● **Data section**:
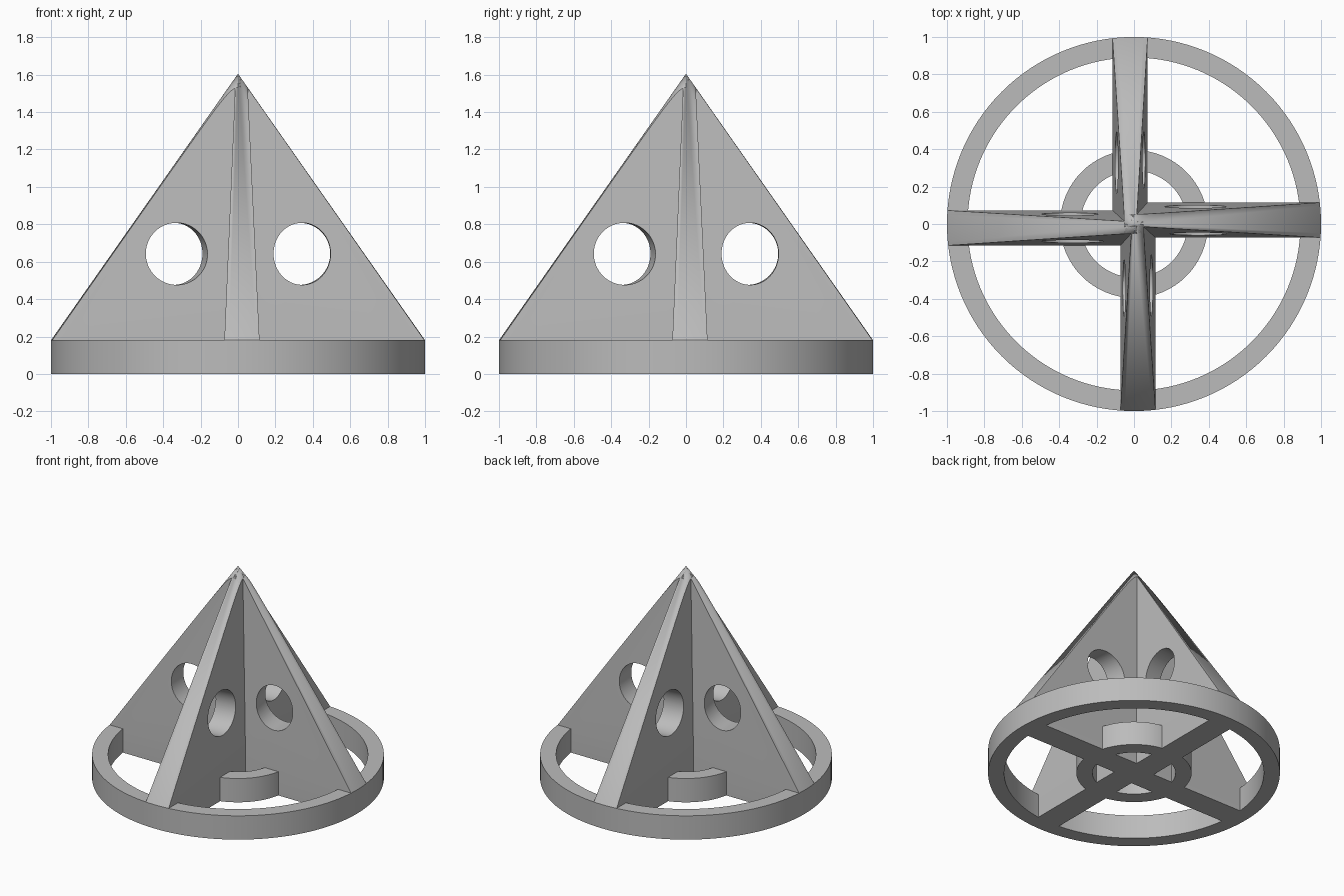
import bpy, bmesh, math
from mathutils import Matrix

SEG = 128
BASE_H = 0.18

cube = bpy.data.objects.get("Cube")
if cube:
    bpy.data.objects.remove(cube, do_unlink=True)

grey = bpy.data.materials.new("plain_grey")
grey.use_nodes = True
grey.diffuse_color = (0.5, 0.5, 0.5, 1)
grey.node_tree.nodes["Principled BSDF"].inputs["Base Color"].default_value = (0.5, 0.5, 0.5, 1)


def make_object(name, bm):
    bmesh.ops.remove_doubles(bm, verts=bm.verts, dist=1e-5)
    bmesh.ops.recalc_face_normals(bm, faces=bm.faces)
    mesh = bpy.data.meshes.new(name)
    bm.to_mesh(mesh)
    bm.free()
    mesh.materials.append(grey)
    ob = bpy.data.objects.new(name, mesh)
    bpy.context.collection.objects.link(ob)
    return ob


def lathe(name, profile, closed=False):
    """Spin an (r, z) profile around the z axis."""
    bm = bmesh.new()
    verts = [bm.verts.new((r, 0, z)) for r, z in profile]
    pairs = list(zip(verts, verts[1:]))
    if closed:
        pairs.append((verts[-1], verts[0]))
    edges = [bm.edges.new(p) for p in pairs]
    bmesh.ops.spin(bm, geom=verts + edges, cent=(0, 0, 0), axis=(0, 0, 1),
                   angle=math.tau, steps=SEG, use_merge=True)
    return make_object(name, bm)


def loft(name, loop_a, loop_b):
    """Closed solid between two matching loops."""
    bm = bmesh.new()
    a = [bm.verts.new(p) for p in loop_a]
    b = [bm.verts.new(p) for p in loop_b]
    bm.faces.new(a)
    bm.faces.new(b)
    n = len(a)
    for i in range(n):
        j = (i + 1) % n
        bm.faces.new((a[i], a[j], b[j], b[i]))
    return make_object(name, bm)


def boolean(ob, cutter, operation):
    mod = ob.modifiers.new(operation.lower(), 'BOOLEAN')
    mod.object = cutter
    mod.operation = operation
    mod.solver = 'EXACT'


def smooth(ob):
    bpy.ops.object.select_all(action='DESELECT')
    ob.select_set(True)
    bpy.context.view_layer.objects.active = ob
    bpy.ops.object.shade_smooth_by_angle(angle=math.radians(30))


# Outer rim and inner hub ring
for name, inner, outer in (("outer_rim", 0.89, 1.0), ("inner_ring", 0.285, 0.395)):
    smooth(lathe(name, [(inner, 0), (outer, 0), (outer, BASE_H), (inner, BASE_H)], closed=True))

# Cone envelope that trims the fins
envelope = lathe("cone_envelope", [(0, 0), (0.95, 0), (0.95, BASE_H), (1, BASE_H), (0, 1.605)])

# Fin section: upright spoke below, tapered blade above, set off-centre
section = [(-0.073, 0), (0.115, 0), (0.115, BASE_H), (0.044, 1.7), (-0.008, 1.7), (-0.073, BASE_H)]
blank = loft("fin_blank", [(-0.05, y, z) for y, z in section],
             [(1.1, y, z) for y, z in section])


# Slightly skewed round hole through the fin
def hole_loop(y, centre, rx):
    angles = [math.tau * i / 64 for i in range(64)]
    return [(centre + rx * math.cos(t), y, 0.642 + 0.166 * math.sin(t)) for t in angles]


hole = loft("hole_cutter", hole_loop(0.193, 0.318, 0.1735), hole_loop(-0.148, 0.352, 0.1445))

boolean(blank, envelope, 'INTERSECT')
boolean(blank, hole, 'DIFFERENCE')
depsgraph = bpy.context.evaluated_depsgraph_get()
fin_mesh = bpy.data.meshes.new_from_object(blank.evaluated_get(depsgraph))
for helper in (blank, envelope, hole):
    bpy.data.objects.remove(helper, do_unlink=True)

# Four fins turned around the axis
for i, side in enumerate(("left", "back", "right", "front")):
    mesh = fin_mesh.copy()
    mesh.transform(Matrix.Rotation(i * math.pi / 2, 4, 'Z'))
    fin = bpy.data.objects.new(side + "_fin", mesh)
    bpy.context.collection.objects.link(fin)
    mesh.materials.clear()
    mesh.materials.append(grey)
    for poly in mesh.polygons:
        poly.material_index = 0
    smooth(fin)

● **What you need to do**:
Could you restate, word for word, every line from the one containing "mesh.materials.clear()" through the last line of the records above, and nothing more?

● **Answer below**:
    mesh.materials.clear()
    mesh.materials.append(grey)
    for poly in mesh.polygons:
        poly.material_index = 0
    smooth(fin)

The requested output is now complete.